Listening to the Fifth and Sixth Symphonies of Malcolm Arnold, without reference to earlier and happier works, you may well wonder how it was he ever came to be considered a popular composer. The clown's smile for one thing - smile with turned-down corners: what really lies behind it? The humour of the Fifth Symphony, found mostly in its traditional place, the scherzo, is miles away from the belly-laughs of the Grand, Grand Overture's vacuum cleaners, while the 'popular' elements of the Sixth, the jazz figurations inspired by saxophonist Charlie Parker and well captured by Handley and the RPO, only add to the overwhelming unease that marks both works for its own.

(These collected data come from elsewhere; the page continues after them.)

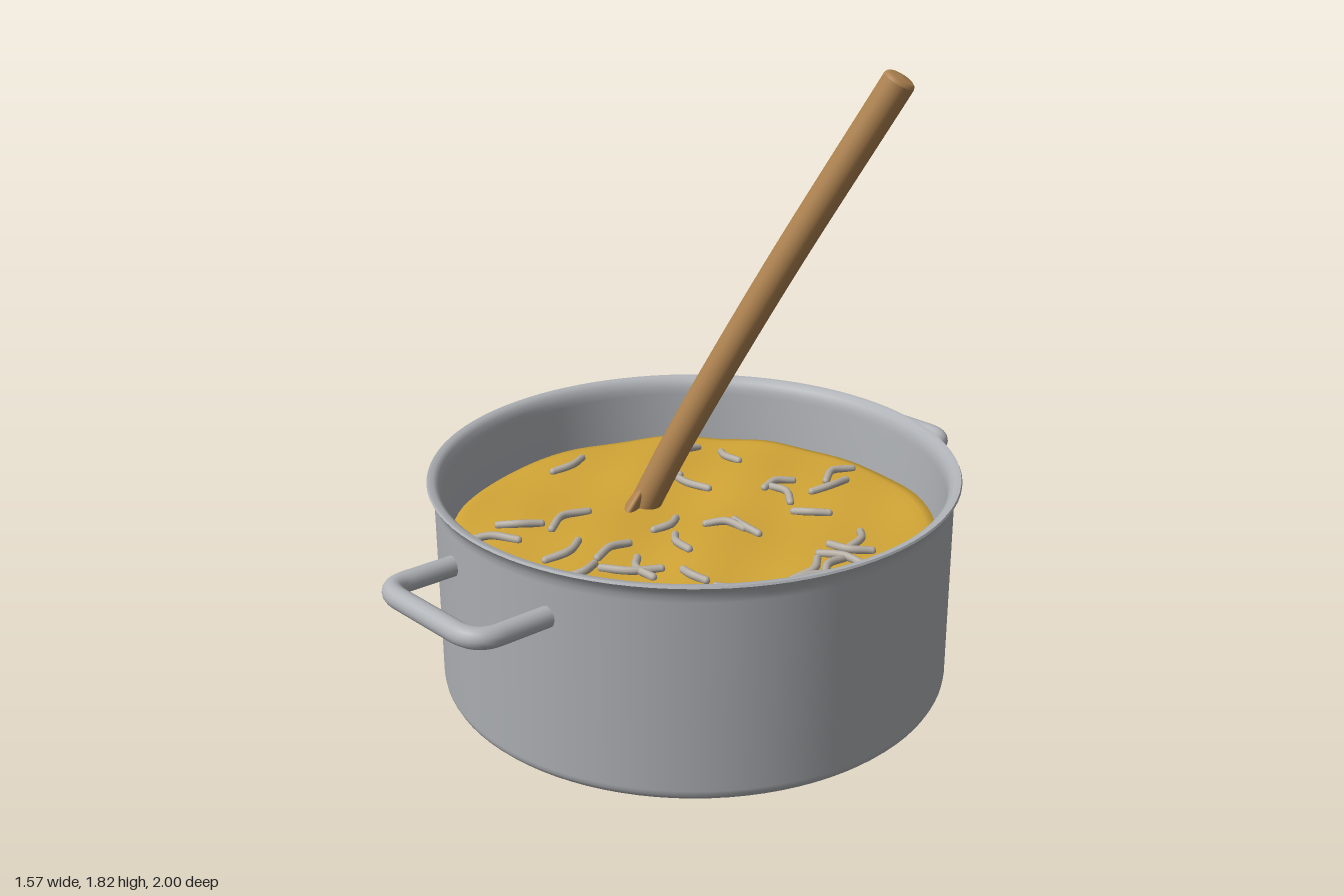
import * as THREE from 'three';
import { mergeVertices, toCreasedNormals } from 'three/addons/utils/BufferGeometryUtils.js';

const steel = new THREE.MeshStandardMaterial({ color: 0xb0b3b7 });
steel.name = 'steel';
const wood = new THREE.MeshStandardMaterial({ color: 0xaf8350 });
wood.name = 'wood';
const broth = new THREE.MeshStandardMaterial({ color: 0xd2a536 });
broth.name = 'broth';
const pasta = new THREE.MeshStandardMaterial({ color: 0xb5aea4 });
pasta.name = 'pasta';

const v2 = (x, y) => new THREE.Vector2(x, y);
const v3 = (x, y, z) => new THREE.Vector3(x, y, z);

function addMesh(parent, name, geometry, material) {
  const mesh = new THREE.Mesh(geometry, material);
  mesh.name = name;
  parent.add(mesh);
  return mesh;
}

// Gently rippled height of the soup surface
const soupHeight = (x, z) =>
  0.455 + 0.006 * Math.sin(9 * x + 2 * z) * Math.cos(8 * z - 3 * x) + 0.004 * Math.sin(17 * x - 11 * z);

// Pot: outer wall, flared rim, inner wall and floor in one profile
function potGeometry() {
  const profile = [v2(0, 0), v2(0.725, 0)];
  for (let i = 1; i <= 5; i++) {
    const a = (i / 5) * Math.PI / 2;
    profile.push(v2(0.725 + 0.04 * Math.sin(a), 0.04 - 0.04 * Math.cos(a)));
  }
  profile.push(
    v2(0.765, 0.6), v2(0.768, 0.62), v2(0.776, 0.638), v2(0.785, 0.65), v2(0.782, 0.656),
    v2(0.765, 0.654), v2(0.752, 0.642), v2(0.745, 0.62), v2(0.743, 0.6),
    v2(0.743, 0.05), v2(0.72, 0.025), v2(0, 0.025)
  );
  return toCreasedNormals(new THREE.LatheGeometry(profile, 96), 0.7);
}

// Soup: disc with an uneven edge and a rippled top
function soupGeometry() {
  const profile = [v2(0.735, 0.34), v2(0.735, 0.43), v2(0.728, 0.45)];
  for (let i = 1; i <= 24; i++) profile.push(v2(0.728 * (1 - i / 24), 0.455));
  let geometry = new THREE.LatheGeometry(profile, 96);
  geometry.deleteAttribute('uv');
  geometry.deleteAttribute('normal');
  const p = geometry.attributes.position;
  for (let i = 0; i < p.count; i++) {
    const x = p.getX(i), y = p.getY(i), z = p.getZ(i);
    const a = Math.atan2(z, x);
    const s = 1 + 0.006 * Math.sin(5 * a + 1) * Math.min(1, Math.hypot(x, z));
    p.setXYZ(i, x * s, y + soupHeight(x, z) - 0.455, z * s);
  }
  geometry = mergeVertices(geometry, 1e-5);
  geometry.computeVertexNormals();
  return geometry;
}

// Handle: rounded U of round bar, rising slightly outwards
function handleGeometry() {
  const path = new THREE.CurvePath();
  const x = 0.205, zi = 0.74, zo = 0.97, yi = 0.508, yo = 0.52, r = 0.075;
  const yc = yo - 0.004;
  path.add(new THREE.LineCurve3(v3(-x, yi, zi), v3(-x, yc, zo - r)));
  path.add(new THREE.QuadraticBezierCurve3(v3(-x, yc, zo - r), v3(-x, yo, zo - 0.005), v3(-x + r, yo, zo)));
  path.add(new THREE.LineCurve3(v3(-x + r, yo, zo), v3(x - r, yo, zo)));
  path.add(new THREE.QuadraticBezierCurve3(v3(x - r, yo, zo), v3(x, yo, zo - 0.005), v3(x, yc, zo - r)));
  path.add(new THREE.LineCurve3(v3(x, yc, zo - r), v3(x, yi, zi)));
  return new THREE.TubeGeometry(path, 64, 0.03, 16);
}

// Spoon: slightly bowed stick with a capped end and a flat bowl sunk in the soup
function buildSpoon() {
  const spoon = new THREE.Group();
  spoon.name = 'spoon';
  const curve = new THREE.CatmullRomCurve3([
    v3(-0.25, 0.4, 0.0), v3(-0.14, 0.655, -0.055), v3(0.118, 1.2, -0.195), v3(0.42, 1.795, -0.36)
  ]);
  const radius = 0.047;
  addMesh(spoon, 'spoonStick', new THREE.TubeGeometry(curve, 40, radius, 24), wood);

  const tip = curve.getTangentAt(1);
  const cap = addMesh(spoon, 'stickEnd', new THREE.LatheGeometry(
    [v2(radius, 0), v2(radius * 0.93, 0.007), v2(radius * 0.75, 0.012), v2(0, 0.015)], 24), wood);
  cap.position.copy(curve.getPointAt(1));
  cap.quaternion.setFromUnitVectors(v3(0, 1, 0), tip);

  // Bowl axes: along the stick, across it on the level, and its thickness
  const along = curve.getTangentAt(0);
  const across = v3(0.5, 0, 0.87).addScaledVector(along, -along.dot(v3(0.5, 0, 0.87))).normalize();
  const thick = v3().crossVectors(across, along);
  const bowl = addMesh(spoon, 'spoonBowl', new THREE.SphereGeometry(1, 32, 20), wood);
  bowl.scale.set(0.125, 0.19, 0.032);
  bowl.quaternion.setFromRotationMatrix(new THREE.Matrix4().makeBasis(across, along, thick));
  bowl.position.copy(v3(-0.25, 0.46, 0)).addScaledVector(along, -0.125);
  return spoon;
}

// Noodle ends on the soup: x1, z1, x2, z2 in hundredths
const noodleEnds = [
  [-43, -44, -46, -32], [-35, -47, -24, -44], [-39, -18, -30, -23], [-31, -21, -16, -22],
  [-62, -9, -60, 5], [6, -66, 7, -52], [11, -57, 9, -43], [-1, -45, -3, -34],
  [-3, -36, 9, -33], [14, -29, 23, -35], [38, -32, 43, -21], [38, -18, 49, -24],
  [40, -11, 54, -15], [47, -14, 51, -1], [42, -8, 45, 6], [51, -5, 47, 12],
  [52, -4, 61, -1], [59, -4, 61, 10], [54, 12, 69, 6], [1, 9, 12, 14],
  [-8, 0, -6, 11], [7, -10, 18, -9], [3, -2, 13, -8], [-29, 17, -27, 33],
  [-32, 33, -40, 43], [-28, 45, -39, 58], [-15, 33, -13, 47], [-4, 23, -3, 36],
  [-1, 39, 0, 50], [4, 27, 16, 32], [14, 27, 2, 39], [20, 24, 29, 24],
  [33, 24, 47, 22], [41, 35, 54, 24], [50, 22, 49, 38], [51, 30, 63, 21]
];

function buildNoodles() {
  const noodles = new THREE.Group();
  noodles.name = 'noodles';
  noodleEnds.forEach((ends, i) => {
    const [x1, z1, x2, z2] = ends.map((n) => n / 100);
    const bend = (i % 2 ? 1 : -1) * (0.1 + 0.05 * (i % 3));
    const at = (x, z, lift) => v3(x, soupHeight(x, z) + lift, z);
    const a = at(x1, z1, 0.006);
    const b = at((x1 + x2) / 2 - (z2 - z1) * bend, (z1 + z2) / 2 + (x2 - x1) * bend, 0.012);
    const c = at(x2, z2, 0.006);
    const curve = new THREE.CatmullRomCurve3([a, b, c]);
    addMesh(noodles, 'noodle', new THREE.TubeGeometry(curve, 10, 0.012, 10), pasta);
    for (const end of [a, c]) {
      addMesh(noodles, 'noodleEnd', new THREE.SphereGeometry(0.012, 10, 6), pasta).position.copy(end);
    }
  });
  return noodles;
}

export function createModel() {
  const model = new THREE.Group();
  model.name = 'soupPot';
  addMesh(model, 'pot', potGeometry(), steel);
  addMesh(model, 'frontHandle', handleGeometry(), steel);
  addMesh(model, 'backHandle', handleGeometry(), steel).rotation.y = Math.PI;
  addMesh(model, 'soup', soupGeometry(), broth);
  model.add(buildNoodles(), buildSpoon());
  return model;
}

With hindsight, this tension is seen to meet its nemesis in the Seventh and Eighth, yet to be released on Naxos, though Andrew Penny's outstanding first recording of the enigmatic Ninth already stands as a goal for the series. Crazy mood swings punctuate earlier scores, of course: who could forget the savage march intruding on the Fourth's finale? But the locus classicus is the luxurious tune of the Fifth's Andante con moto, famously distorted at the end of the finale. For performers the challenge is not just to play the notes, but to imbue them with both sincerity and falseness, and Penny does this better than his rivals, Hickox and Handley; even better, perhaps, than the composer himself with the CBSO in 1973, whose reading nonetheless still carries the field for the sheer exaggeration of its musical camp.
© BBC Music Magazine 2001